* ASSIGNMENT *
Check every line of the data below for the string "bmesh", and copy the ones that hold it.

* TASK INPUTS *
* * * * * * * * *

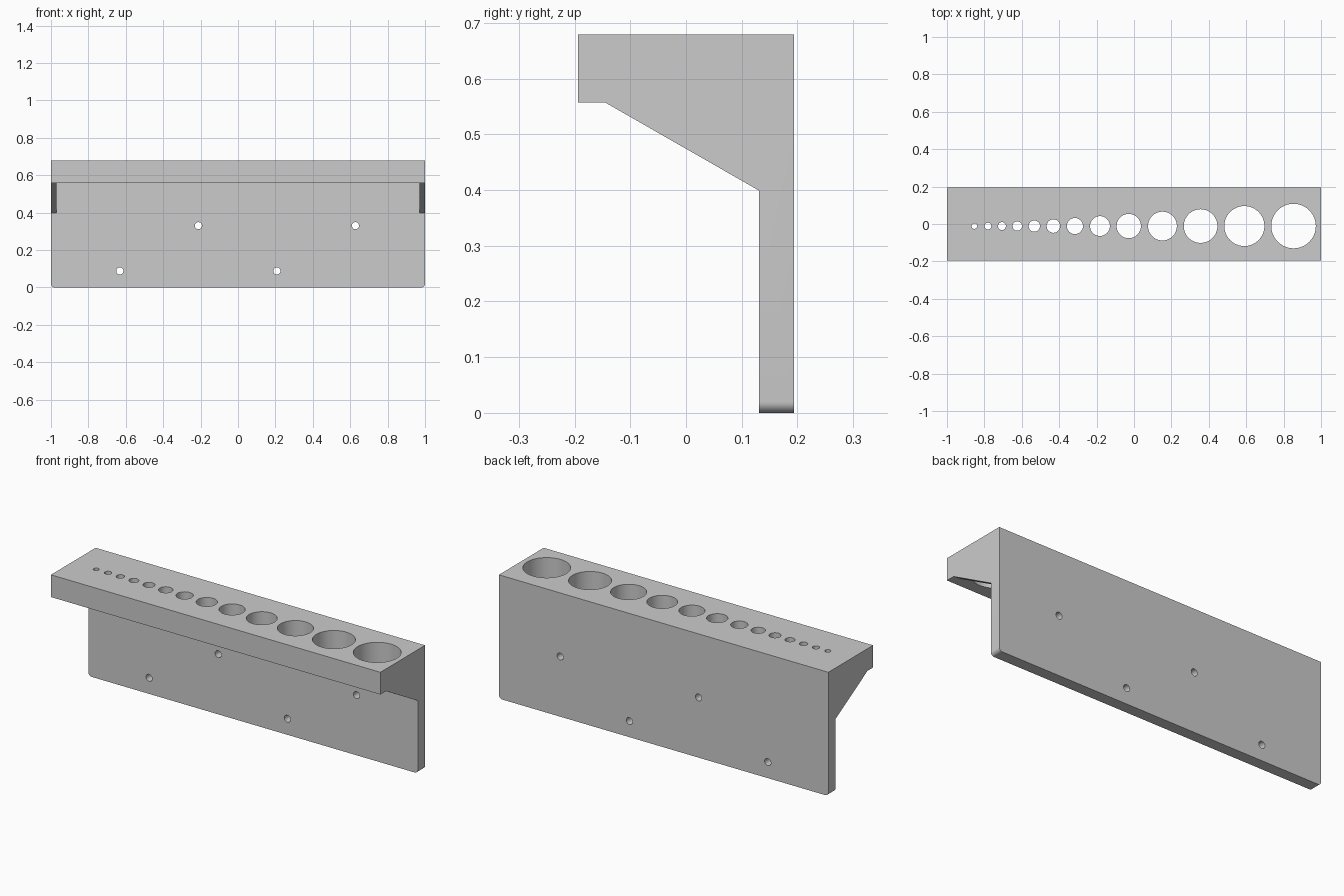
import bpy, bmesh, math
from mathutils import Matrix

if "Cube" in bpy.data.objects:
    bpy.data.objects.remove(bpy.data.objects["Cube"])

TOP, HALF_Y, SHELF_Z, PLATE_Y = 0.679, 0.194, 0.557, 0.131


def make_object(name, bm):
    bmesh.ops.recalc_face_normals(bm, faces=bm.faces[:])
    mesh = bpy.data.meshes.new(name)
    bm.to_mesh(mesh)
    bm.free()
    obj = bpy.data.objects.new(name, mesh)
    bpy.context.collection.objects.link(obj)
    return obj


def extrude_profile(points, half_x):
    """Extrude a (y, z) profile along x, centred on x = 0."""
    bm = bmesh.new()
    face = bm.faces.new([bm.verts.new((-half_x, y, z)) for y, z in points])
    ext = bmesh.ops.extrude_face_region(bm, geom=[face], use_keep_orig=True)
    verts = [v for v in ext["geom"] if isinstance(v, bmesh.types.BMVert)]
    bmesh.ops.translate(bm, verts=verts, vec=(2 * half_x, 0, 0))
    return bm


def add_cylinder(bm, radius, depth, matrix, sides):
    bmesh.ops.create_cone(bm, cap_ends=True, segments=sides, radius1=radius,
                          radius2=radius, depth=depth, matrix=matrix)


def cut(target, cutter):
    cutter.hide_render = True
    mod = target.modifiers.new("cut", "BOOLEAN")
    mod.operation = "DIFFERENCE"
    mod.solver = "EXACT"
    mod.object = cutter
    bpy.context.view_layer.objects.active = target
    bpy.ops.object.modifier_apply(modifier=mod.name)
    bpy.data.objects.remove(cutter)


# Wall plate, shelf and sloped end brackets as one side profile
bm = extrude_profile([(HALF_Y, 0), (HALF_Y, TOP), (-HALF_Y, TOP), (-HALF_Y, SHELF_Z),
                      (-0.145, SHELF_Z), (PLATE_Y, 0.399), (PLATE_Y, 0)], 1)
# Rounded lower plate corners
corners = [e for e in bm.edges if all(v.co.z < 1e-5 and abs(v.co.x) > 0.99 for v in e.verts)
           and e.verts[0].co.x * e.verts[1].co.x > 0]
bmesh.ops.bevel(bm, geom=corners, offset=0.02, segments=8, profile=0.5, affect="EDGES")
rack = make_object("tool_rack", bm)

# Hollow under the shelf, leaving thin end brackets
hollow = extrude_profile([(-0.3, SHELF_Z), (PLATE_Y, SHELF_Z), (PLATE_Y, 0.3), (-0.3, 0.3)], 0.971)
cut(rack, make_object("hollow_cutter", hollow))

# Row of growing holes through the shelf: (x, radius)
holes = bmesh.new()
for x, r in [(-0.853, 0.015), (-0.781, 0.018), (-0.706, 0.021), (-0.624, 0.025),
             (-0.533, 0.030), (-0.431, 0.036), (-0.316, 0.043), (-0.182, 0.053),
             (-0.028, 0.065), (0.152, 0.077), (0.356, 0.090), (0.590, 0.107), (0.853, 0.119)]:
    add_cylinder(holes, r, 0.3, Matrix.Translation((x, -0.011, 0.62)), 64)

# Staggered screw holes through the plate
turn = Matrix.Rotation(math.pi / 2, 4, "X")
for x, z in [(-0.632, 0.088), (-0.212, 0.33), (0.208, 0.088), (0.628, 0.33)]:
    add_cylinder(holes, 0.019, 0.2, Matrix.Translation((x, 0.16, z)) @ turn, 32)
cut(rack, make_object("hole_cutter", holes))

rack.select_set(True)
bpy.context.view_layer.objects.active = rack
bpy.ops.object.shade_smooth_by_angle(angle=math.radians(25))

* * * * * * * * *

* ANSWER AREA *
import bpy, bmesh, math
    bmesh.ops.recalc_face_normals(bm, faces=bm.faces[:])
    bm = bmesh.new()
    ext = bmesh.ops.extrude_face_region(bm, geom=[face], use_keep_orig=True)
    verts = [v for v in ext["geom"] if isinstance(v, bmesh.types.BMVert)]
    bmesh.ops.translate(bm, verts=verts, vec=(2 * half_x, 0, 0))
    bmesh.ops.create_cone(bm, cap_ends=True, segments=sides, radius1=radius,
bmesh.ops.bevel(bm, geom=corners, offset=0.02, segments=8, profile=0.5, affect="EDGES")
holes = bmesh.new()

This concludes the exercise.